BEGIN SOURCE MATERIAL

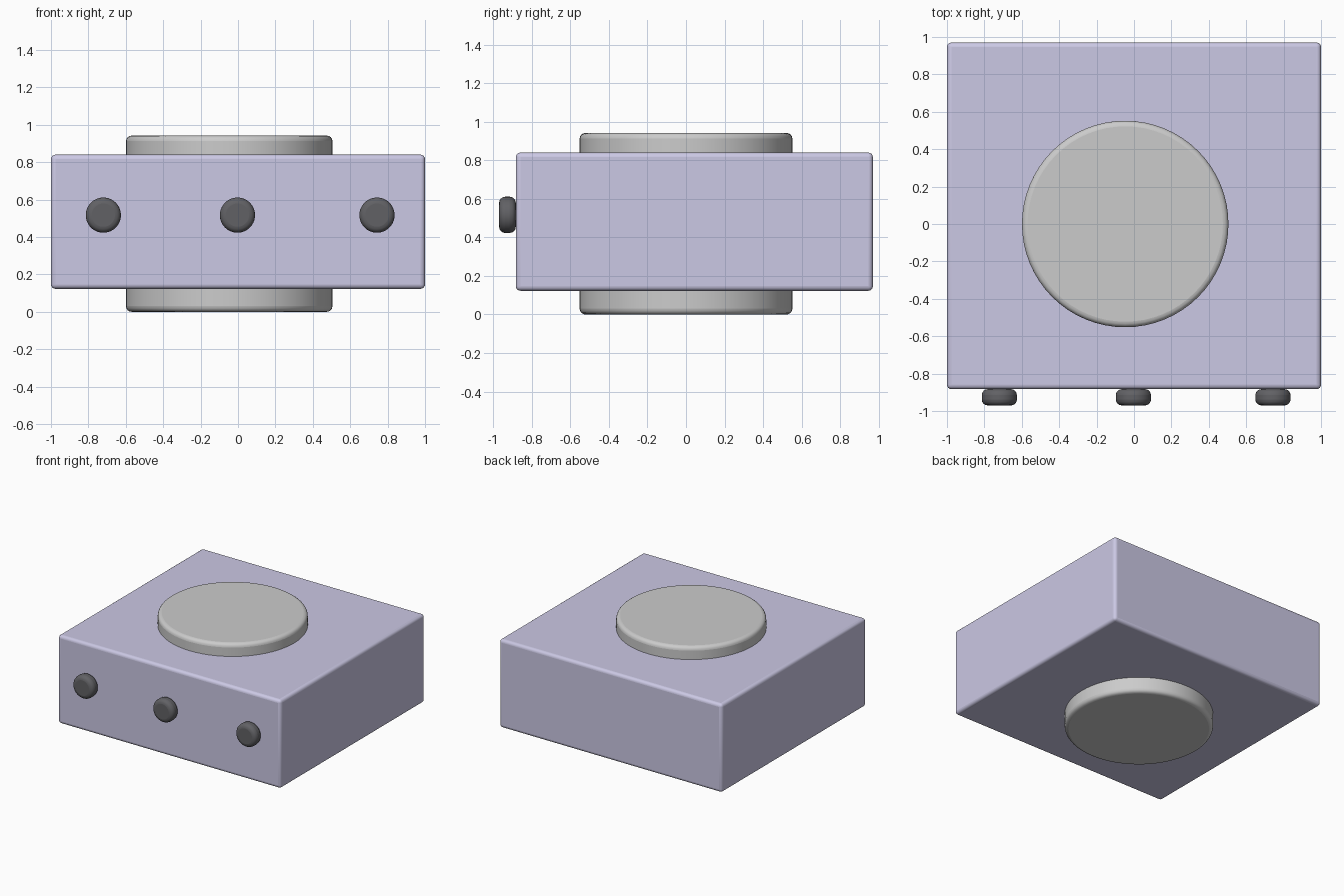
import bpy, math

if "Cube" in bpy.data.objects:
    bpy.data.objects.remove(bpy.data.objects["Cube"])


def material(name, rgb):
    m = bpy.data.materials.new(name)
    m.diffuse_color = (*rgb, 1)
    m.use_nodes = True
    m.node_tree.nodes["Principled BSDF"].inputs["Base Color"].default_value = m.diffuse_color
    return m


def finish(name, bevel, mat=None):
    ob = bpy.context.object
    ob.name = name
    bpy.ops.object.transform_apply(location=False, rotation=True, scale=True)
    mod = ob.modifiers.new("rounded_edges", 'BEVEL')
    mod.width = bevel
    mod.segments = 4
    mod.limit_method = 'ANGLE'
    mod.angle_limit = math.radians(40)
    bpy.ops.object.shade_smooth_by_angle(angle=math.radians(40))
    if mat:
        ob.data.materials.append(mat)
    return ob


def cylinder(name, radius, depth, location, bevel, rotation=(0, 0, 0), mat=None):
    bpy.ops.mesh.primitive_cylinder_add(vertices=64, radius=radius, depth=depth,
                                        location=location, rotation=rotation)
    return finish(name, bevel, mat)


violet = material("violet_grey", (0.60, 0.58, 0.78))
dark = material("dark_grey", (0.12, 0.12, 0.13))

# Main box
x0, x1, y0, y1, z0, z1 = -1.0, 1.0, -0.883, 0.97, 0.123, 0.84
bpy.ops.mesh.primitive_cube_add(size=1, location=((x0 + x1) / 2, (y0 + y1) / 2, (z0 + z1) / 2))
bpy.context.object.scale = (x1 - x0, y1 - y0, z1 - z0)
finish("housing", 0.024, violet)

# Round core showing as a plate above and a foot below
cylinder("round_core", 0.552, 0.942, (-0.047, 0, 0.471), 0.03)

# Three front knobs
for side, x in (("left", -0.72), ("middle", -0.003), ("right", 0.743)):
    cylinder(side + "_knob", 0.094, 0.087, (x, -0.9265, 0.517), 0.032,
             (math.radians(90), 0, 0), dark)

END SOURCE MATERIAL
BEGIN SOURCE MATERIAL

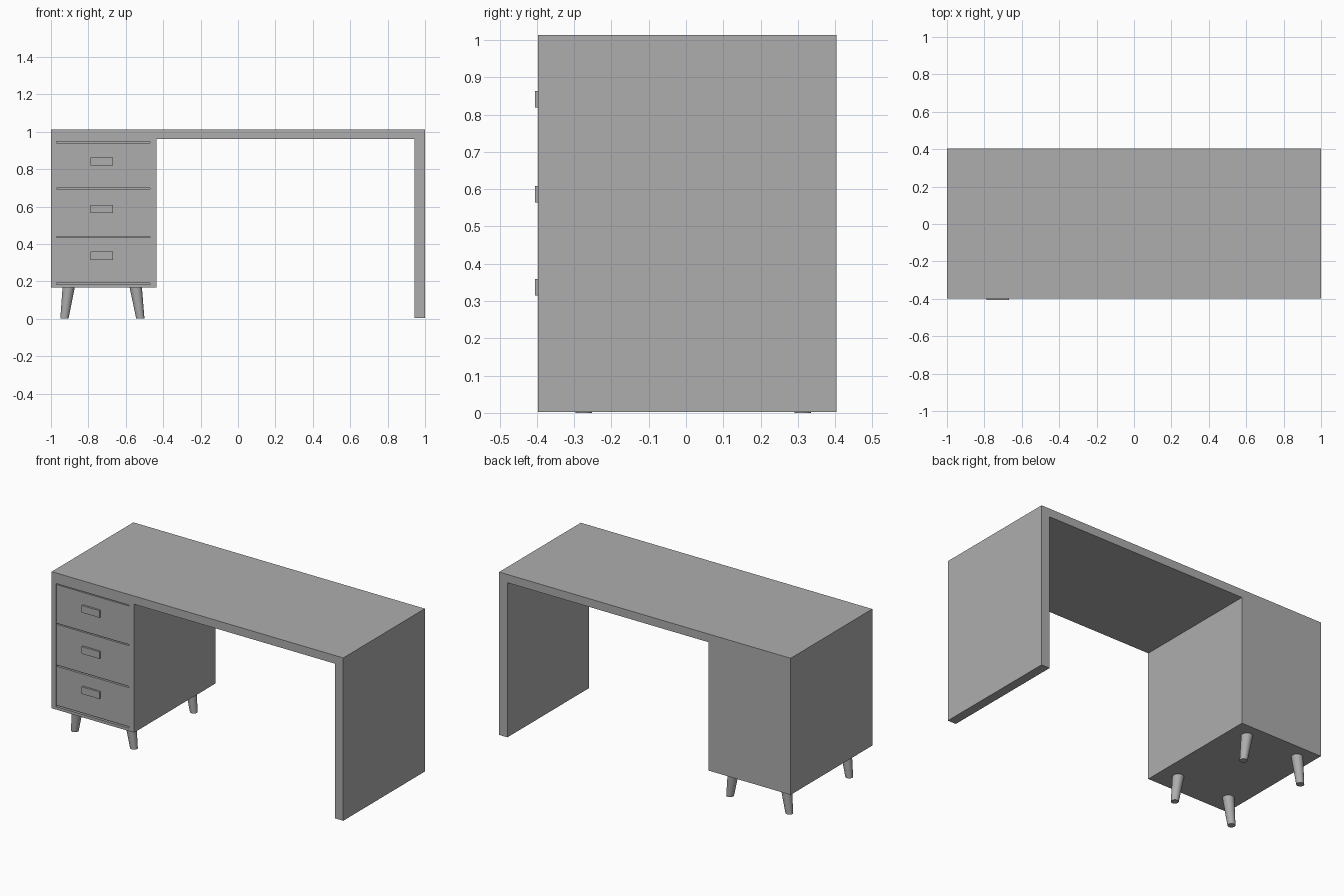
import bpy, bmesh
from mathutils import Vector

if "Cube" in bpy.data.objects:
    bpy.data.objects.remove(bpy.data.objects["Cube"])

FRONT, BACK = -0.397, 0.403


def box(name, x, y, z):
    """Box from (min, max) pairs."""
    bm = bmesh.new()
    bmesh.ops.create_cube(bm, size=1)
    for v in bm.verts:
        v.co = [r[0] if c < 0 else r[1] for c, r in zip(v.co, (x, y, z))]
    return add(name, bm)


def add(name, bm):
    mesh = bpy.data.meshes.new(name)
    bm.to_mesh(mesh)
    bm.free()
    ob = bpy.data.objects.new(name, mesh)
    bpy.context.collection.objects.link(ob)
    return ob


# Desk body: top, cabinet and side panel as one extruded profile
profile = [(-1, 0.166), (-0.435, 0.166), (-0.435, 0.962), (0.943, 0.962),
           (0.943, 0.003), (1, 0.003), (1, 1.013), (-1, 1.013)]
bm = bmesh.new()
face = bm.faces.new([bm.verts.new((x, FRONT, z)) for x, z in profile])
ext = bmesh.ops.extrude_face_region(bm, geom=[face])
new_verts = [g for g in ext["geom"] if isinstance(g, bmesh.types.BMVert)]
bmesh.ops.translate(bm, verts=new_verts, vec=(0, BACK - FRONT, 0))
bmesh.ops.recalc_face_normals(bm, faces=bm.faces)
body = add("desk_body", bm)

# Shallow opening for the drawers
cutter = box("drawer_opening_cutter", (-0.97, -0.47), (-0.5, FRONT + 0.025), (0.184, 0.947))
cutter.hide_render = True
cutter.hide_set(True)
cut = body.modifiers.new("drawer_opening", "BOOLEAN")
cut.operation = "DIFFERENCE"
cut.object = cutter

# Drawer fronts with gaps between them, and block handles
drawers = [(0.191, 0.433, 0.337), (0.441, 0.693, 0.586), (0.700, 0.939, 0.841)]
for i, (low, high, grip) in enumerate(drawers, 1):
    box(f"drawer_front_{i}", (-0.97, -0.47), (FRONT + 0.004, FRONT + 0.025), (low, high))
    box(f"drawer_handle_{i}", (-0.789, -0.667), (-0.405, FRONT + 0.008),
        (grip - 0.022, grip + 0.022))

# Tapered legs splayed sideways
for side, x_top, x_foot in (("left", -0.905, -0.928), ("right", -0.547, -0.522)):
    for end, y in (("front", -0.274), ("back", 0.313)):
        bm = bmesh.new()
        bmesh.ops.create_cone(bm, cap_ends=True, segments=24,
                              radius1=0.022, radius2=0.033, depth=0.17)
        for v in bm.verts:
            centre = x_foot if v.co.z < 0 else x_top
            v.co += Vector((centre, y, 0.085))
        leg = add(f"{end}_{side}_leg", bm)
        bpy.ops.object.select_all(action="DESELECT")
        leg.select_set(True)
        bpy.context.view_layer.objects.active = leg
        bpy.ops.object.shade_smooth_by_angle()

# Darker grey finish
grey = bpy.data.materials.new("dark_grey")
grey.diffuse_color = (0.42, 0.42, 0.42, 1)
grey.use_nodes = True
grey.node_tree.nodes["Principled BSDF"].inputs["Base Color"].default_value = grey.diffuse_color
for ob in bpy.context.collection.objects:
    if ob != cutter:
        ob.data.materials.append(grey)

END SOURCE MATERIAL

**PROBLEM REQUIREMENTS**
Your answer should hold every line of the entries that contains the string "materials".

**SOLUTION TO THE PROBLEM**
    m = bpy.data.materials.new(name)
        ob.data.materials.append(mat)
grey = bpy.data.materials.new("dark_grey")
        ob.data.materials.append(grey)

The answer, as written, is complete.